Online Poker

Men’s Club:  All-in or Fold? by Doug Koltenuk

Our Temple Israel of Natick, MA Men’s Club ran Texas Hold ‘Em poker games four times a year.  Since we kept the game to our temple’s Men’s Club only, turnout was at most around 15 people, but enjoyment levels were high. We had a $20 buy-in, and the top four winners got money back based on the take. A portion of the money went to the Men’s Club—not a huge amount, but technically it was a “fund-raiser” for the club.

After the start of social-distancing, I thought that poker was an activity that could persist through the shutdown, so I looked at platforms through which we could connect. Most poker sites do not have social poker capability, or if they do, they are limited to 4 people. I found three sites with capability for a large social game, and they each have their own plusses and minuses. All games required a separate Zoom connection in order to be able to talk while playing.

The first one I tried is Easy Poker. This is a site devoted to social poker: there is no capability to play a solo game. The site is membership-based, meaning that the more you pay, you get more time and/or more people at your table. I bought a membership that allowed for 12-person games costing $40. We had one game with the Men’s Club. There was great interest; the table of 12 was full. However, the game play was uneven. One major weakness of the platform is that players were arranged linearly such that only two players were displayed at a time. It was very hard to keep track of other players’ stacks. Also, unless players spoke their bids aloud, you could not know who bid what. The most annoying feature is that there was a lack of connection stability for some players. Constant dropouts significantly slowed the game. The general opinion of the game was that the players were not happy with the platform.

I then looked at Tabletopia, a platform that hosts hundreds of games in player-driven formats.  For poker, this means that the only thing that the platform does is shuffle and deal the cards. The set-up is closest to an actual card game as far as what the players have to do. However, understanding the controls is not trivial. The biggest drawback is that actions have to be taken one at a time, meaning chips have to be bet one at a time by moving them from your stack, and cards have to be returned one at a time by dragging them back to the deck. The game would be a factor of 4 longer than an automated game.  Tabletopia was not suitable for the Men’s Club.

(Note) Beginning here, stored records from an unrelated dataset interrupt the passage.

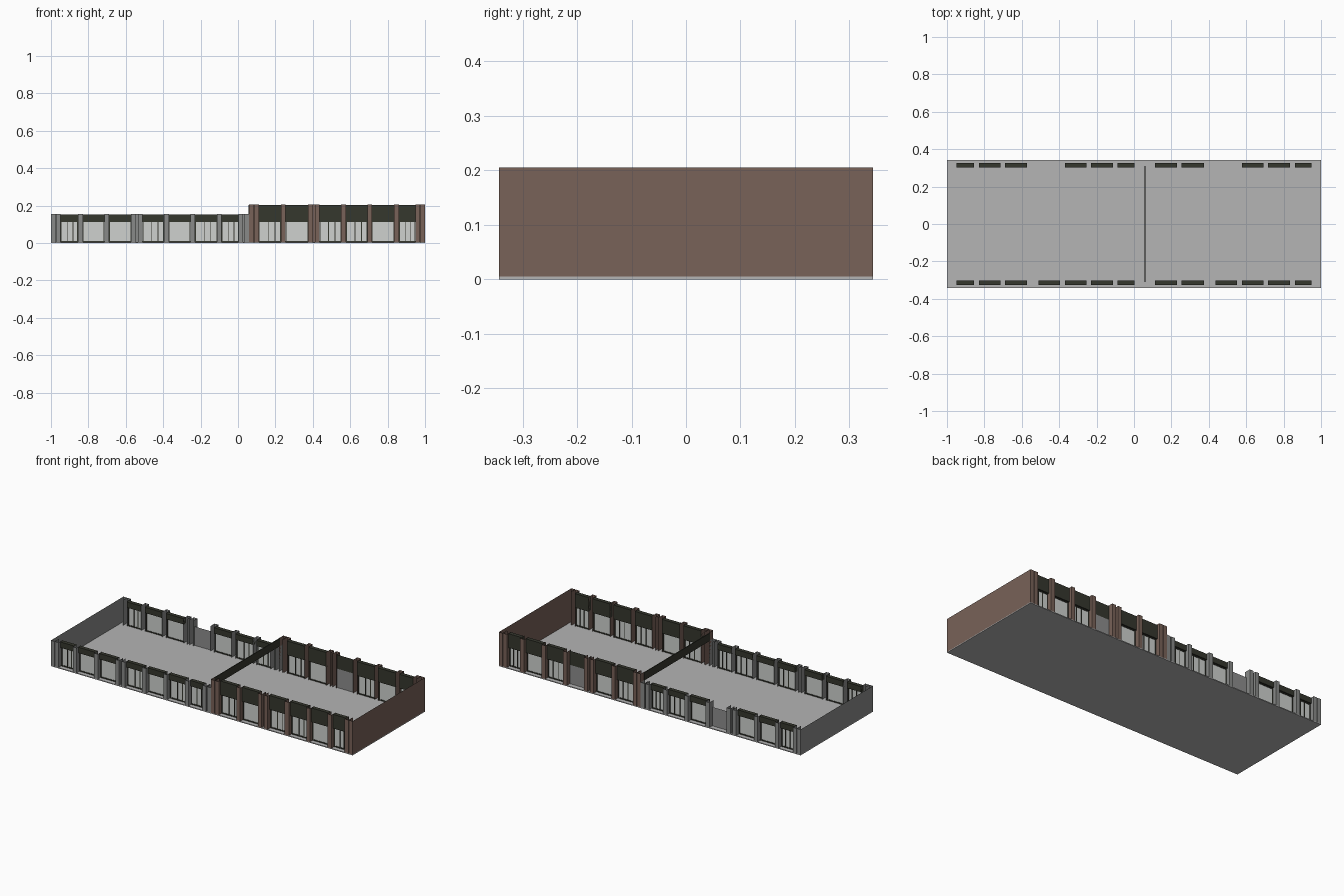
import bpy, bmesh
from mathutils import Vector

if "Cube" in bpy.data.objects:
    bpy.data.objects.remove(bpy.data.objects["Cube"])


def material(name, r, g, b):
    m = bpy.data.materials.new(name)
    m.diffuse_color = (r, g, b, 1)
    m.use_nodes = True
    m.node_tree.nodes["Principled BSDF"].inputs["Base Color"].default_value = m.diffuse_color
    return m


SLAB = material("slab_grey", 0.46, 0.46, 0.46)
GREY = material("pillar_grey", 0.25, 0.255, 0.25)
BROWN = material("pillar_brown", 0.19, 0.122, 0.098)
DARK = material("dark_olive", 0.036, 0.038, 0.027)
GLASS = material("pale_glass", 0.62, 0.64, 0.62)
PANEL = material("panel_grey", 0.27, 0.27, 0.27)

BASE = 0.005          # top of floor slab
HEAD = 0.118          # top of the windows
OUT, WALL, IN = 0.343, 0.325, 0.303   # facade depths
GLASS_Y = 0.315


def quad(bm, pts, normal):
    f = bm.faces.new([bm.verts.new(p) for p in pts])
    f.normal_update()
    if f.normal.dot(Vector(normal)) < 0:
        f.normal_flip()


def facing_quad(bm, x0, x1, y, z0, z1, s):
    quad(bm, [(x0, y, z0), (x1, y, z0), (x1, y, z1), (x0, y, z1)], (0, s, 0))


def side_quad(bm, x, y0, y1, z0, z1, s):
    quad(bm, [(x, y0, z0), (x, y1, z0), (x, y1, z1), (x, y0, z1)], (s, 0, 0))


def box(bm, x0, x1, y0, y1, z0, z1):
    r = bmesh.ops.create_cube(bm, size=1)
    for v in r["verts"]:
        v.co = Vector(((x0 + x1) / 2 + v.co.x * (x1 - x0),
                       (y0 + y1) / 2 + v.co.y * abs(y1 - y0),
                       (z0 + z1) / 2 + v.co.z * (z1 - z0)))


def finish(bm, name, mat):
    me = bpy.data.meshes.new(name)
    bm.to_mesh(me)
    bm.free()
    me.materials.append(mat)
    bpy.context.collection.objects.link(bpy.data.objects.new(name, me))


# floor slab
bm = bmesh.new()
box(bm, -1, 1, -OUT, OUT, 0, BASE)
finish(bm, "floor_slab", SLAB)


def pillar(bm, x0, x1, s, top):
    """Hollow pillar, open at the top and inside."""
    facing_quad(bm, x0, x1, s * OUT, BASE, top, s)
    side_quad(bm, x0, s * IN, s * OUT, BASE, top, -1)
    side_quad(bm, x1, s * IN, s * OUT, BASE, top, 1)


def window(glass, frame, x0, x1, s, triple):
    y = s * GLASS_Y
    facing_quad(glass, x0, x1, y, BASE, HEAD, s)
    ya, yb = y - 0.003, y + 0.003
    box(frame, x0, x1, ya, yb, BASE, BASE + 0.006)
    box(frame, x0, x1, ya, yb, HEAD - 0.005, HEAD)
    posts = [x0 + 0.003, x1 - 0.003]
    if triple:
        w = x1 - x0
        posts += [x0 + w * 0.42, x0 + w * 0.72]
    for p in posts:
        box(frame, p - 0.002, p + 0.002, ya, yb, BASE, HEAD)


def wing(name, x_start, x_end, top, mat, bays, solid, triples):
    shell, bands = bmesh.new(), bmesh.new()
    glass, frame, panel = bmesh.new(), bmesh.new(), bmesh.new()
    for s in (-1, 1):
        # pillars fill the space between bays, doubled where it is wide
        edges = [x_start] + [x for b in bays for x in b] + [x_end]
        for a, b in zip(edges[0::2], edges[1::2]):
            if b - a > 0.04:
                pillar(shell, a, a + 0.024, s, top)
                pillar(shell, b - 0.024, b, s, top)
                facing_quad(shell, a + 0.024, b - 0.024, s * WALL, BASE, top, s)
            else:
                pillar(shell, a, b, s, top)
        for i, (a, b) in enumerate(bays):
            if s == 1 and i == solid:
                # rear bay with a plain low panel
                facing_quad(panel, a, b, s * GLASS_Y, BASE, HEAD, s)
                if mat is BROWN:
                    facing_quad(bands, a, b, s * GLASS_Y, HEAD, top - 0.003, s)
                continue
            y0, y1 = sorted((s * IN, s * (WALL + 0.001)))
            box(bands, a, b, y0, y1, HEAD, top - 0.003)
            window(glass, frame, a, b, s, i in triples)
    # end wall
    if abs(x_start) == 1:
        side_quad(shell, x_start, -OUT, OUT, BASE, top, -1)
    else:
        side_quad(shell, x_end, -OUT, OUT, BASE, top, 1)
    finish(shell, name + "_pillars_and_end_wall", mat)
    finish(bands, name + "_fascia_bands", DARK)
    finish(glass, name + "_window_glass", GLASS)
    finish(frame, name + "_window_frames", DARK)
    finish(panel, name + "_rear_panel", PANEL)


wing("low_wing", -1, 0.06, 0.155, GREY,
     [(-0.95, -0.855), (-0.83, -0.715), (-0.69, -0.573), (-0.51, -0.395),
      (-0.37, -0.255), (-0.23, -0.113), (-0.088, 0.004)],
     3, (0, 3, 5, 6))
wing("tall_wing", 0.06, 1, 0.205, BROWN,
     [(0.113, 0.23), (0.255, 0.373), (0.437, 0.55), (0.577, 0.693),
      (0.717, 0.833), (0.86, 0.948)],
     2, (0, 2, 3, 5))

# raised beam closing the step between the two wings
bm = bmesh.new()
box(bm, 0.057, 0.062, -0.31, 0.31, 0.155, 0.202)
finish(bm, "step_beam", DARK)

Next, I turned to PokerStars. I was resisting this platform because it required download to a PC, while I was hoping for a mobile platform. After download, I had to set up a “club” with two numbers associated with it: a club number and an invitation code. Any player could ask for permission to enter with those two codes. It was up to the club owner to accept or reject entry requests. One confusing aspect of the platform is once a game is set up, multiple messages are sent to the club owner. The messages look similar, but only one has the information needed to join the club. I sent out the wrong one.  Also, I did not remind people that they had to download to a PC, and a number of players tried to get to my club through an app, which was impossible.  Basically, the first game was a disaster, but eventually four players made it to the table, and the game itself was very smooth. The play was so enjoyable that PokerStars will definitely be the platform of choice going forward. There is an option to play for money providing that players make Venmo deposits.

Poker is a great way for Men’s Club members to connect during isolation. It is social, competitive, and fun. If your club has had poker games in the past, I recommend setting up recurring games for the time we are forced to be physically separated. If poker is new to your club, now is a great time to start. It could also be a fundraiser for your club during this time when there are so few other opportunities.


Doug Koltenuk is a former president of Temple Israel of Natick Men’s Club. He is also a Keeper of the Flame recipient. Doug has been a member of the Men’s Club for 13 years, and has been involved with leading the Men’s Club poker game for around 5 years.